Nearby Josephine County has it bad as well. In May, National Public Radio aired a story about a woman’s harrowing 911 call to Josephine County dispatchers, in August 2012. The terrified woman reported that her ex-boyfriend was trying to break into her house. He had put her in the hospital before.
But it was 5 a.m. Saturday, and deputies were not available. The call transferred to Oregon State Police, also unavailable. The ex-boyfriend pried open the front door and attacked the caller.
We checked in with Kruse. He said it was not his intent to convey that an hour wait is the norm in Curry County. "It’s not always the case, but potentially, it could be," he said. "There are times when there’s nobody on patrol. They just don’t have the manpower."

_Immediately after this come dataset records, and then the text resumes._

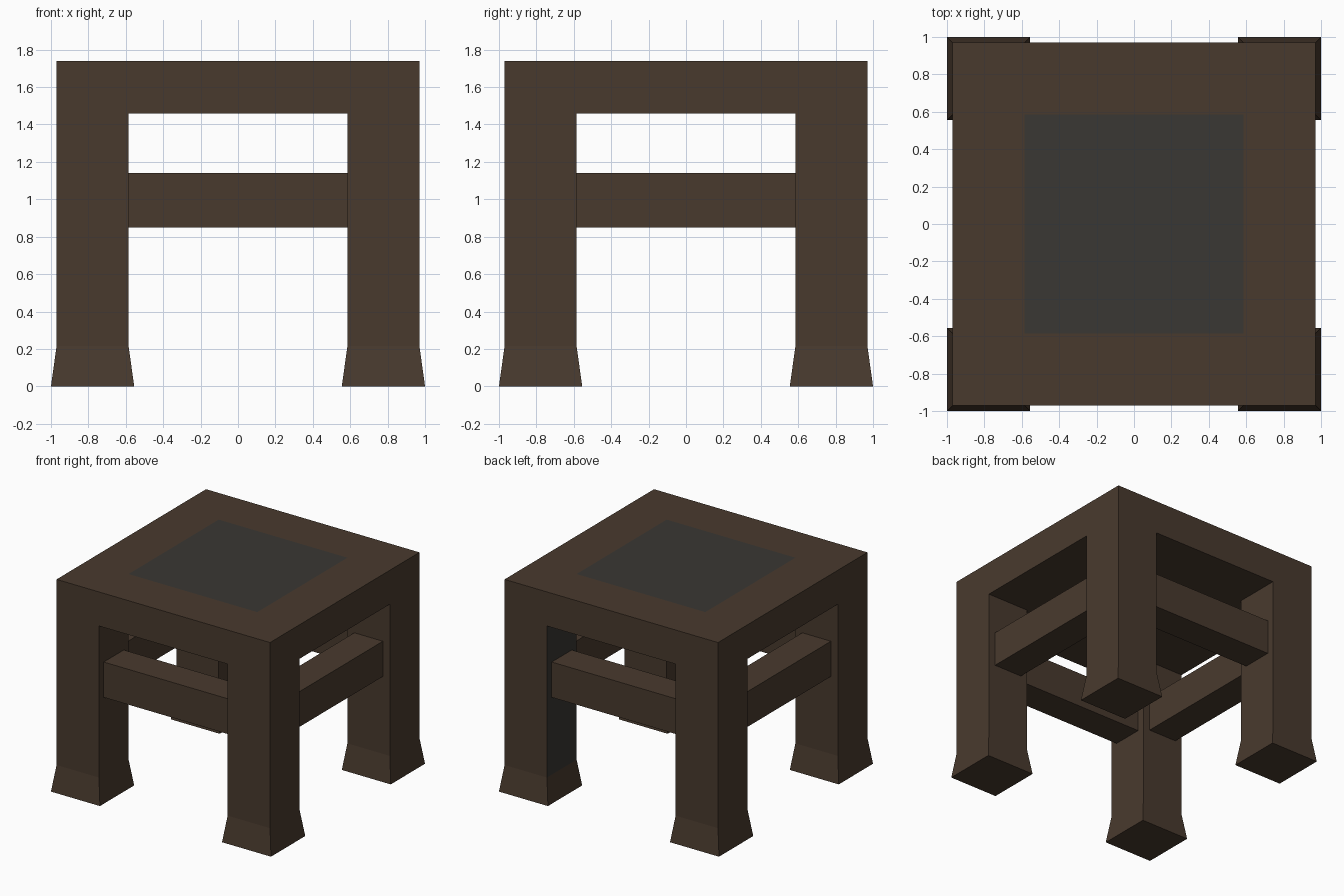
import bpy, bmesh

if "Cube" in bpy.data.objects:
    bpy.data.objects.remove(bpy.data.objects["Cube"])

OUT, INN = 0.97, 0.585            # outer and inner leg planes
MID, HALF = (OUT + INN) / 2, (OUT - INN) / 2
TOP, UNDER, FLARE = 1.74, 1.46, 0.215


def material(name, rgb):
    m = bpy.data.materials.new(name)
    m.diffuse_color = (*rgb, 1)
    m.use_nodes = True
    m.node_tree.nodes["Principled BSDF"].inputs["Base Color"].default_value = m.diffuse_color
    return m


wood = material("dark_wood", (0.066, 0.042, 0.027))
slate = material("slate", (0.041, 0.038, 0.033))


def finish(bm, name):
    bmesh.ops.recalc_face_normals(bm, faces=bm.faces)
    me = bpy.data.meshes.new(name)
    bm.to_mesh(me)
    bm.free()
    me.materials.append(wood)
    me.materials.append(slate)
    ob = bpy.data.objects.new(name, me)
    bpy.context.collection.objects.link(ob)
    return ob


def box(lo, hi):
    bm = bmesh.new()
    bmesh.ops.create_cube(bm, size=1)
    for v in bm.verts:
        v.co = [hi[i] if v.co[i] > 0 else lo[i] for i in range(3)]
    return bm


# Table top: slab with a flush slate panel inset in the upper face
bm = box((-OUT, -OUT, UNDER), (OUT, OUT, TOP))
upper = max(bm.faces, key=lambda f: f.calc_center_median().z)
bmesh.ops.inset_region(bm, faces=[upper], thickness=OUT - INN, use_even_offset=True)
upper.material_index = 1
finish(bm, "table_top")


# Legs: square posts with a flared foot, lofted from square sections
def leg(name, sx, sy):
    bm = bmesh.new()
    rings = []
    for z, h in ((0, 0.2225), (FLARE, HALF), (UNDER, HALF)):
        rings.append([bm.verts.new((sx * MID + a * h, sy * MID + b * h, z))
                      for a, b in ((-1, -1), (1, -1), (1, 1), (-1, 1))])
    bm.faces.new(rings[0])
    for r0, r1 in zip(rings, rings[1:]):
        for i in range(4):
            j = (i + 1) % 4
            f = bm.faces.new((r0[i], r0[j], r1[j], r1[i]))
            # one inner side of the back right post is slate coloured
            if sx > 0 and sy > 0 and i == 3 and r0 is rings[1]:
                f.material_index = 1
    bm.faces.new(rings[2])
    finish(bm, name)


for sy, depth in ((-1, "front"), (1, "back")):
    for sx, side in ((-1, "left"), (1, "right")):
        leg(f"{depth}_{side}_leg", sx, sy)

# Rails: four stretchers joining the legs
RZ0, RZ1, RW = 0.85, 1.14, 0.13
for s, a, b in ((-1, "front", "left"), (1, "back", "right")):
    y0, y1 = s * MID - RW, s * MID + RW
    finish(box((-INN, y0, RZ0), (INN, y1, RZ1)), a + "_rail")
    finish(box((y0, -INN, RZ0), (y1, INN, RZ1)), b + "_rail")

The drive between Brookings in the south and Port Orford in the north takes about an hour, according to Mapquest. If a deputy is occupied in the south and a call comes in from the north, yes, the response time could take an hour, or more.

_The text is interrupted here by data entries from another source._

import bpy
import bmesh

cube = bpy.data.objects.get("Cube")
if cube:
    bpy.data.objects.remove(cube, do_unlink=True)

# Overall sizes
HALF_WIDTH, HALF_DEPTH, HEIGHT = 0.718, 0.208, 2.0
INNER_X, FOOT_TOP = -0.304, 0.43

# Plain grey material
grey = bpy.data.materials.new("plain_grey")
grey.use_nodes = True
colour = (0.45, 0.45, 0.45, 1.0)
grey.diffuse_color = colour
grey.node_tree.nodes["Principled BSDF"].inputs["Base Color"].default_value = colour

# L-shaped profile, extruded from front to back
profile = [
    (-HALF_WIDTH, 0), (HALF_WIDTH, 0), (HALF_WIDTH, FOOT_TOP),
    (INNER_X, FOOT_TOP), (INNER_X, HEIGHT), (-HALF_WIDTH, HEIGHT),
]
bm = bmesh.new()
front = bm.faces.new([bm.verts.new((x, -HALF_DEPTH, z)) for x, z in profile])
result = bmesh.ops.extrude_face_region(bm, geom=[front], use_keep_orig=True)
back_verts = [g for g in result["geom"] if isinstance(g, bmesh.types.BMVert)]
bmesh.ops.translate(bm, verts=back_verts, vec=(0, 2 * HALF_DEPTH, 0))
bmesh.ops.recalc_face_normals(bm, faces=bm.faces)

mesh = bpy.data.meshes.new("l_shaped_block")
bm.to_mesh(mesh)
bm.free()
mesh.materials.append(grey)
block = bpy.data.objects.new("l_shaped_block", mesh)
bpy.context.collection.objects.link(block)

We did circle back to the Curry County Sheriff’s Office to ask if there are average response times for when a deputy is dispatched. "I couldn’t even begin to tell you," Combs said.
So, we don’t have a breakdown of response times for 911 calls, which means we can’t tell you how the hour wait compares with any sort of norm.
Kruse’s use of the word "likely" could be taken by some listeners to mean "more likely than not," and there’s no evidence to suggest that is the case.
Sometimes the response time in Curry County is better and sometimes it is worse, making the statement partially accurate. Response times can range from mere minutes to the next day of business, depending on the details of the call.
We find his statement is missing important details and rate it Half True.
Senate floor speech, Sen. Jeff Kruse, July 8, 2013
Interview with Jeff Kruse, July 10, 2013
Interviews with Lisa Combs, Curry County Sheriff’s Office, July 9, 12, 2013
Interview with County Commission Chairman David Brock Smith, July 11, 2013
City of Brookings, council agenda report, March 25, 2013
Oregon Department of Revenue, "Oregon Property Tax Statistics, 2012-13"
Associated Press, "Ore. county cutting law enforcement to bare bones," May 17, 2013
Associated Press, "Curry, Josephine counties reject public safety levies; Lane OKs jail levy," May 22, 2013
Curry Coastal Pilot, "Voters reject public safety levy," May 21, 2013
NPR, "Loss Of Timber Payments Cuts Deep In Oregon," May 21, 2013
NPR, "Oregon's Cash-Strapped Counties Reject Public Safety Levies," May 22, 2013
The Oregonian, "Curry, Josephine counties could face local income tax as legislators react to defeat of public safety levies," May 25, 2013
Read About Our Process
In a world of wild talk and fake news, help us stand up for the facts.